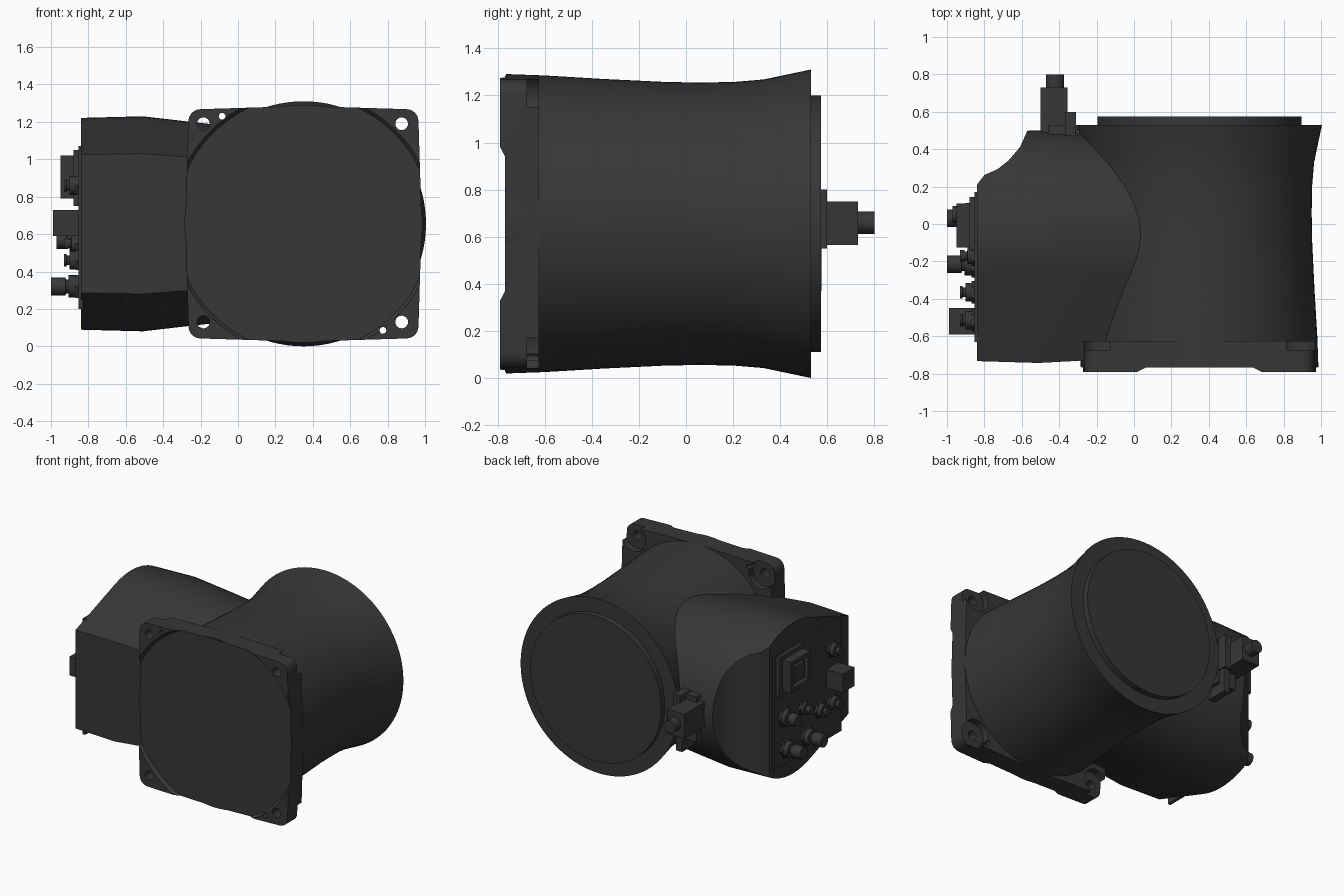
import bpy, bmesh, math
from mathutils import Vector

old = bpy.data.objects.get("Cube")
if old:
    bpy.data.objects.remove(old, do_unlink=True)

mat = bpy.data.materials.new("charcoal")
mat.use_nodes = True
COL = (0.038, 0.038, 0.038, 1)
mat.diffuse_color = COL
bsdf = mat.node_tree.nodes["Principled BSDF"]
bsdf.inputs["Base Color"].default_value = COL
bsdf.inputs["Roughness"].default_value = 0.6

CX, CZ = 0.35, 0.655      # axis of the main barrel


def loft(name, rings):
    """Skin a list of equal-length point rings and cap both ends."""
    bm = bmesh.new()
    vs = [[bm.verts.new(p) for p in ring] for ring in rings]
    n = len(vs[0])
    for a, b in zip(vs, vs[1:]):
        for i in range(n):
            j = (i + 1) % n
            bm.faces.new((a[i], a[j], b[j], b[i]))
    bm.faces.new(vs[0])
    bm.faces.new(vs[-1])
    bmesh.ops.recalc_face_normals(bm, faces=bm.faces)
    me = bpy.data.meshes.new(name)
    bm.to_mesh(me)
    bm.free()
    me.materials.append(mat)
    ob = bpy.data.objects.new(name, me)
    bpy.context.collection.objects.link(ob)
    return ob


def turned(name, axis, centre, profile, n=24):
    """Round part along x or y; profile holds (position, radius) pairs."""
    rings = []
    for t, r in profile:
        ring = []
        for i in range(n):
            a = 2 * math.pi * i / n
            u, v = centre[0] + r * math.cos(a), centre[1] + r * math.sin(a)
            ring.append((t, u, v) if axis == "x" else (u, t, v))
        rings.append(ring)
    return loft(name, rings)


def box(name, x, y, z):
    return loft(name, [[(k, y[0], z[0]), (k, y[1], z[0]), (k, y[1], z[1]), (k, y[0], z[1])]
                       for k in x])


def cut(ob, cutters):
    """Subtract the cutters, bake the result and remove the helpers."""
    for c in cutters:
        c.hide_render = True
        m = ob.modifiers.new("cut", "BOOLEAN")
        m.operation = "DIFFERENCE"
        m.solver = "EXACT"
        m.object = c
    dg = bpy.context.evaluated_depsgraph_get()
    me = bpy.data.meshes.new_from_object(ob.evaluated_get(dg))
    ob.modifiers.clear()
    ob.data = me
    for c in cutters:
        bpy.data.objects.remove(c, do_unlink=True)


def smooth(ob, angle=30):
    bpy.ops.object.select_all(action="DESELECT")
    ob.select_set(True)
    bpy.context.view_layer.objects.active = ob
    bpy.ops.object.shade_smooth_by_angle(angle=math.radians(angle))


# Waisted main barrel with a cap on its back end
barrel = turned("barrel", "y", (CX, CZ),
                [(-0.765, 0.636), (-0.6, 0.63), (-0.35, 0.615), (-0.08, 0.602), (0.06, 0.6),
                 (0.2, 0.602), (0.33, 0.613), (0.43, 0.634), (0.53, 0.655)], 96)
cap = turned("barrel_cap", "y", (CX, CZ), [(0.5, 0.545), (0.574, 0.545)], 96)

# Square mounting flange with rounded corners and slightly bowed sides
outline = []
for q in range(4):
    base = q * math.pi / 2
    for i in range(7):
        a = base + math.pi / 2 * i / 6
        sx = 1 if q in (0, 3) else -1
        sz = 1 if q < 2 else -1
        outline.append((CX + sx * 0.55 + 0.065 * math.cos(a), CZ + sz * 0.548 + 0.065 * math.sin(a)))
    m = base + math.pi / 2
    outline.append((CX + 0.632 * math.cos(m), CZ + 0.63 * math.sin(m)))
flange = loft("mounting_flange", [[(x, y, z) for x, z in outline] for y in (-0.79, -0.625)])
cutters = [turned("pad_cutter", "y", (CX, CZ), [(-0.83, 0.735), (-0.768, 0.685)], 96)]
for sx in (-1, 1):
    for sz in (-1, 1):
        c = (CX - 0.005 + sx * 0.53, CZ + 0.005 + sz * 0.53)
        cutters.append(turned("bolt_cutter", "y", c, [(-0.9, 0.034), (-0.5, 0.034)]))
        cutters.append(turned("pocket_cutter", "y", c, [(-0.675, 0.1), (-0.5, 0.1)], 32))
for c in ((-0.085, 1.23), (0.775, 0.085)):
    cutters.append(turned("pin_cutter", "y", c, [(-0.9, 0.018), (-0.5, 0.018)], 16))
cut(flange, cutters)

# Side housing: round at the back, chamfered to a flat front, tapering into the barrel
R, HY = 0.575, -0.075
section = [(R * math.cos(a), R * math.sin(a))
           for a in (math.radians(-109.7 + 219.4 * i / 48) for i in range(49))]
section += [(-0.668, 0.375), (-0.668, -0.375)]
housing = loft("side_housing",
               [[(x, HY + s * f * u, CZ + s * v) for u, v in section]
                for x, s, f in ((-0.84, 0.985, 1), (-0.51, 1.0, 1), (-0.27, 0.952, 1.03),
                                (0.0, 0.9, 1.05), (0.25, 0.83, 1.05))])
slope = [(-0.84, 0.21), (-0.8, 0.262), (-0.73, 0.293), (-0.67, 0.34), (-0.61, 0.41),
         (-0.565, 0.51), (-0.56, 0.8), (-1.1, 0.8), (-1.1, 0.21)]
cut(housing, [loft("slope_cutter", [[(x, y, z) for x, y in slope] for z in (-0.3, 1.6)])])

# Connector panel on the end of the housing
plate = box("connector_panel", (-0.852, -0.83), (-0.63, 0.17), (0.2, 1.07))

# Power inlet: frame, raised rim and socket
inlet_frame = box("inlet_frame", (-0.88, -0.84), (-0.14, 0.145), (0.75, 1.05))
inlet_rim = box("inlet_rim", (-0.95, -0.87), (-0.125, 0.11), (0.79, 1.02))
cut(inlet_rim, [box("inlet_cutter", (-1.0, -0.915), (-0.095, 0.08), (0.82, 0.99))])
box("inlet_socket", (-0.94, -0.9), (-0.065, 0.05), (0.85, 0.96))

# Square network port
box("square_port", (-0.99, -0.84), (-0.59, -0.45), (0.59, 0.73))

# Round sockets: y, z, tip position, tip radius, collar radius, collar position
for name, y, z, tip, r, rc, xc in (
        ("long_socket_inner", 0.03, 0.32, -1.0, 0.047, 0.06, -0.905),
        ("long_socket_outer", -0.215, 0.32, -1.0, 0.047, 0.06, -0.905),
        ("mid_socket", 0.05, 0.565, -0.97, 0.045, 0.062, -0.9),
        ("small_socket_inner", -0.17, 0.55, -0.93, 0.03, 0.045, -0.89),
        ("small_socket_centre", -0.365, 0.46, -0.93, 0.033, 0.05, -0.9),
        ("small_socket_outer", -0.515, 0.46, -0.93, 0.033, 0.05, -0.9),
        ("upper_socket", -0.515, 0.86, -0.93, 0.033, 0.05, -0.9)):
    smooth(turned(name, "x", (y, z),
                  [(-0.84, rc), (xc, rc), (xc - 0.002, r * 0.8), (xc - 0.015, r * 0.8),
                   (xc - 0.017, r), (tip, r)]))
    turned(name + "_base", "x", (y, z), [(-0.84, rc * 1.2), (-0.868, rc * 1.2)], 6)

# Cable plug on the back of the housing
box("plug_body", (-0.5, -0.355), (0.42, 0.73), (0.565, 0.75))
box("plug_flange", (-0.37, -0.31), (0.36, 0.6), (0.55, 0.8))
box("plug_bracket", (-0.37, -0.32), (0.36, 0.575), (0.37, 0.56))
box("plug_foot", (-0.46, -0.3), (0.36, 0.53), (0.45, 0.79))
plug_tip = turned("plug_tip", "y", (-0.422, 0.66), [(0.7, 0.048), (0.8, 0.048)])

for ob in (barrel, cap, flange, housing, plug_tip):
    smooth(ob)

┄┄┄┄┄┄

ACTIVITY →
Starting at the line that contains "# Power inlet: frame, raised rim and socket", copy every line down to the last line of the records above, exactly as written.

SOLUTION FOR THIS PROBLEM →
# Power inlet: frame, raised rim and socket
inlet_frame = box("inlet_frame", (-0.88, -0.84), (-0.14, 0.145), (0.75, 1.05))
inlet_rim = box("inlet_rim", (-0.95, -0.87), (-0.125, 0.11), (0.79, 1.02))
cut(inlet_rim, [box("inlet_cutter", (-1.0, -0.915), (-0.095, 0.08), (0.82, 0.99))])
box("inlet_socket", (-0.94, -0.9), (-0.065, 0.05), (0.85, 0.96))

# Square network port
box("square_port", (-0.99, -0.84), (-0.59, -0.45), (0.59, 0.73))

# Round sockets: y, z, tip position, tip radius, collar radius, collar position
for name, y, z, tip, r, rc, xc in (
        ("long_socket_inner", 0.03, 0.32, -1.0, 0.047, 0.06, -0.905),
        ("long_socket_outer", -0.215, 0.32, -1.0, 0.047, 0.06, -0.905),
        ("mid_socket", 0.05, 0.565, -0.97, 0.045, 0.062, -0.9),
        ("small_socket_inner", -0.17, 0.55, -0.93, 0.03, 0.045, -0.89),
        ("small_socket_centre", -0.365, 0.46, -0.93, 0.033, 0.05, -0.9),
        ("small_socket_outer", -0.515, 0.46, -0.93, 0.033, 0.05, -0.9),
        ("upper_socket", -0.515, 0.86, -0.93, 0.033, 0.05, -0.9)):
    smooth(turned(name, "x", (y, z),
                  [(-0.84, rc), (xc, rc), (xc - 0.002, r * 0.8), (xc - 0.015, r * 0.8),
                   (xc - 0.017, r), (tip, r)]))
    turned(name + "_base", "x", (y, z), [(-0.84, rc * 1.2), (-0.868, rc * 1.2)], 6)

# Cable plug on the back of the housing
box("plug_body", (-0.5, -0.355), (0.42, 0.73), (0.565, 0.75))
box("plug_flange", (-0.37, -0.31), (0.36, 0.6), (0.55, 0.8))
box("plug_bracket", (-0.37, -0.32), (0.36, 0.575), (0.37, 0.56))
box("plug_foot", (-0.46, -0.3), (0.36, 0.53), (0.45, 0.79))
plug_tip = turned("plug_tip", "y", (-0.422, 0.66), [(0.7, 0.048), (0.8, 0.048)])

for ob in (barrel, cap, flange, housing, plug_tip):
    smooth(ob)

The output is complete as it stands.